Head of Plant Protection and Quarantine Unit, Nelson Laville has explained that inspections are carried out on all imported agricultural commodities to help prevent the distribution of any tainted produce.
He made that statement while speaking to the media last Friday, in an interview where he denounced the rumors of plastic cabbage being distributed in Dominica.
Laville stated that the mandatory inspections reduce the chances of any contaminated products from entering the country.
He noted that if discovered, these products will either be disposed of, or sent back to the exporter.
“Hypothetically speaking, if a commodity which is supposed to be an agricultural commodity is imported into Dominica, it would be intercepted more than likely at our inspections on the port.

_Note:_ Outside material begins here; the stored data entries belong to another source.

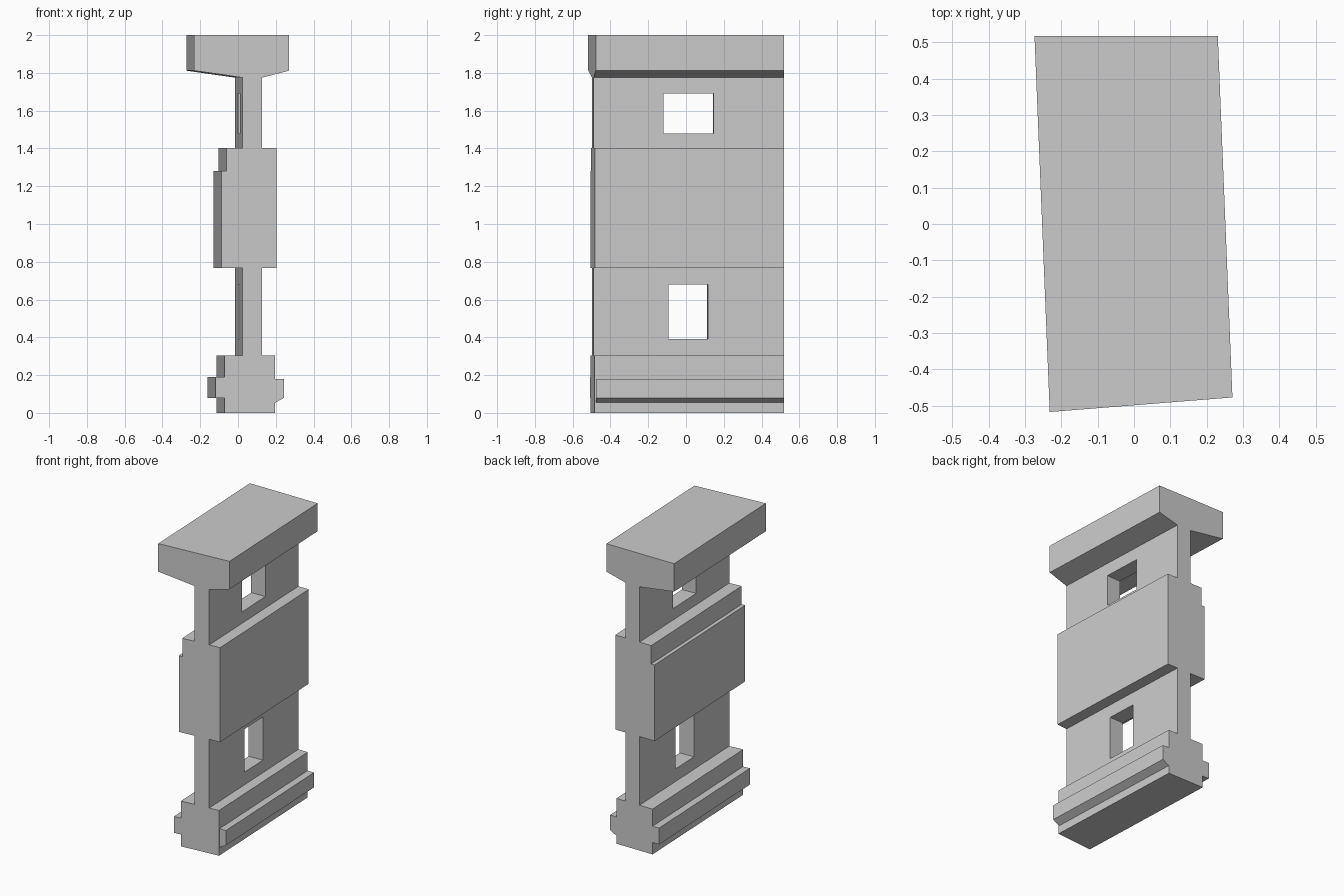
import bpy, bmesh, math

if "Cube" in bpy.data.objects:
    bpy.data.objects.remove(bpy.data.objects["Cube"])

SLANT = math.atan(0.0405)      # sideways lean of the extrusion
BACK = 0.5175                  # flat back end


def angled_front(x):
    """y of the mitred front end at a given x."""
    return -BACK + 0.0797 * (x + 0.232)


def extrude_profile(name, points, front):
    """Run an (x, z) profile from the front cut to the back plane along the slant."""
    bm = bmesh.new()
    near, far = [], []
    for x, z in points:
        y = front(x)
        near.append(bm.verts.new((x, y, z)))
        far.append(bm.verts.new((x - math.tan(SLANT) * (BACK - y), BACK, z)))
    n = len(points)
    bm.faces.new(near)
    bm.faces.new(far[::-1])
    for i in range(n):
        j = (i + 1) % n
        bm.faces.new((near[j], near[i], far[i], far[j]))
    bmesh.ops.recalc_face_normals(bm, faces=bm.faces)
    mesh = bpy.data.meshes.new(name)
    bm.to_mesh(mesh)
    bm.free()
    obj = bpy.data.objects.new(name, mesh)
    bpy.context.collection.objects.link(obj)
    return obj


# Main body: foot, web, middle block, web and wide cap in one section
right = [(0.197, 0), (0.197, 0.305), (0.128, 0.305), (0.128, 0.767),
         (0.205, 0.767), (0.205, 1.403), (0.128, 1.403), (0.128, 1.775),
         (0.271, 1.812), (0.271, 2.0)]
left = [(-0.232, 2.0), (-0.232, 1.812), (0.025, 1.775), (0.025, 1.403),
        (-0.062, 1.403), (-0.062, 1.28), (-0.087, 1.28), (-0.087, 0.767),
        (0.025, 0.767), (0.025, 0.305), (-0.072, 0.305), (-0.072, 0.19),
        (-0.12, 0.19), (-0.12, 0.08), (-0.072, 0.08), (-0.072, 0)]
body = extrude_profile("profiled_body", right + left, angled_front)

# Drip ledge on the right of the foot, with a square-cut front end
extrude_profile("foot_ledge", [(0.19, 0.05), (0.244, 0.08), (0.244, 0.18), (0.19, 0.18)],
                lambda x: -0.477)

# Rectangular windows through the web
for name, y0, y1, z0, z1 in (("upper_window_cutter", -0.12, 0.144, 1.48, 1.69),
                             ("lower_window_cutter", -0.095, 0.114, 0.39, 0.68)):
    bpy.ops.mesh.primitive_cube_add(size=1, location=(0.056, (y0 + y1) / 2, (z0 + z1) / 2),
                                    rotation=(0, 0, SLANT))
    cutter = bpy.context.object
    cutter.name = name
    cutter.scale = (0.4, y1 - y0, z1 - z0)
    cutter.hide_render = True
    cutter.display_type = 'WIRE'
    mod = body.modifiers.new(name, 'BOOLEAN')
    mod.operation = 'DIFFERENCE'
    mod.solver = 'EXACT'
    mod.object = cutter
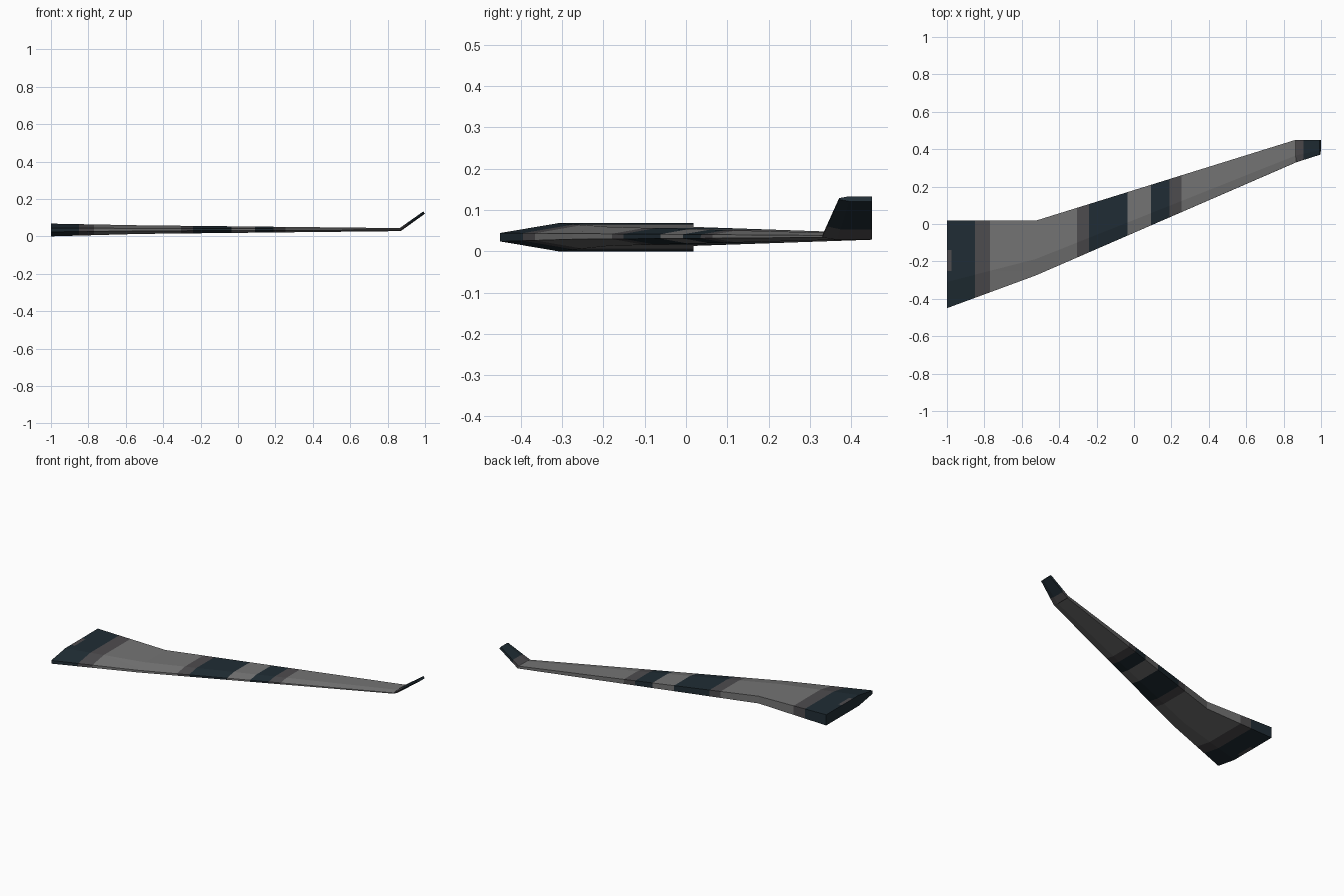
import bpy, bmesh
from mathutils import Vector

if "Cube" in bpy.data.objects:
    bpy.data.objects.remove(bpy.data.objects["Cube"])

# Flat colours
def material(name, rgb):
    m = bpy.data.materials.new(name)
    m.diffuse_color = (*rgb, 1)
    m.use_nodes = True
    m.node_tree.nodes["Principled BSDF"].inputs["Base Color"].default_value = m.diffuse_color
    return m

MATS = [material("mid grey", (0.175, 0.175, 0.175)),
        material("dark grey", (0.075, 0.072, 0.077)),
        material("navy", (0.0145, 0.026, 0.035))]

# Painted bands along the span: (outer x limit, colour index)
BANDS = [(-0.85, 2), (-0.77, 1), (-0.305, 0), (-0.24, 1), (-0.035, 2), (0.09, 0),
         (0.19, 2), (0.255, 1), (0.865, 0), (0.905, 1), (9, 2)]

def section(x, z, lead, trail, half, tilt):
    """Six-sided section: blunt nose, ridge at 30% chord, blunt trailing edge."""
    ridge = lead + 0.3 * (trail - lead)
    up = Vector((tilt[0], 0, tilt[1])).normalized()
    outline = [(lead, 0.3), (ridge, 1), (trail, 1), (trail, -1), (ridge, -1), (lead, -0.3)]
    return [Vector((x, y, z)) + up * half * h for y, h in outline]

def loft(name, stations, cap_start, cap_end):
    bm = bmesh.new()
    rings = [[bm.verts.new(p) for p in section(*s)] for s in stations]
    for a, b in zip(rings, rings[1:]):
        for i in range(6):
            j = (i + 1) % 6
            bm.faces.new((a[i], a[j], b[j], b[i]))
    if cap_start:
        bm.faces.new(rings[0][::-1])
    if cap_end:
        bm.faces.new(rings[-1])

    # Cut the skin where the paint changes
    def cut(co, no):
        bmesh.ops.bisect_plane(bm, geom=bm.verts[:] + bm.edges[:] + bm.faces[:],
                               dist=1e-5, plane_co=co, plane_no=no)
    for x, _ in BANDS[:-1]:
        cut((x, 0, 0), (1, 0, 0))
    if cap_start:
        cut((-0.975, 0, 0), (1, 0, 0))
        for y in (-0.25, -0.14):
            cut((0, y, 0), (0, 1, 0))
    for f in bm.faces:
        c = f.calc_center_median()
        f.material_index = next(k for x, k in BANDS if c.x < x)
        # worn patch at the root edge
        if -0.999 < c.x < -0.975 and -0.25 < c.y < -0.14:
            f.material_index = 1
    bmesh.ops.recalc_face_normals(bm, faces=bm.faces[:])
    me = bpy.data.meshes.new(name)
    bm.to_mesh(me)
    bm.free()
    for m in MATS:
        me.materials.append(m)
    ob = bpy.data.objects.new(name, me)
    bpy.context.collection.objects.link(ob)
    return ob

# Stations: x, z, leading y, trailing y, half thickness, upward direction (x, z)
root = (-1.0, 0.034, -0.45, 0.018, 0.034, (0, 1))
kink = (-0.525, 0.036, -0.275, 0.018, 0.023, (0, 1))
fold = (0.867, 0.036, 0.33, 0.45, 0.0085, (-0.33, 0.94))
tip = (0.995, 0.127, 0.371, 0.45, 0.0075, (-0.6, 0.8))

loft("swept_wing", [root, kink, fold], True, False)
loft("winglet", [fold, tip], False, True)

If that is the case we would confiscate it and destroy it or repatriate it; meaning send it back to its original point,” Laville stated.
He explained that customs law, food safety law, and plant quarantine laws demand that the exporter would face consequences, “because Dominica would now issue a non-compliance report to the authorities from the exporting country and that now would trigger a ban of the person from exporting to any destination for that matter.”
Laville added that there are serious repercussions under international law if an exporter knowingly distributes contaminated products, including the implementation of bans and blacklisting the exporter.
“There are a number of consequences if a commodity which is said to be an agricultural commodity is not that after it has been exported from a country,” he noted.
“Likewise if Dominica exports something to a country and we say its coconut but when it gets to the other side it is not coconut there will be consequences for Dominica, one of which is blacklisting. Once you are blacklisted, it means you are prohibited from exporting,” Laville further added.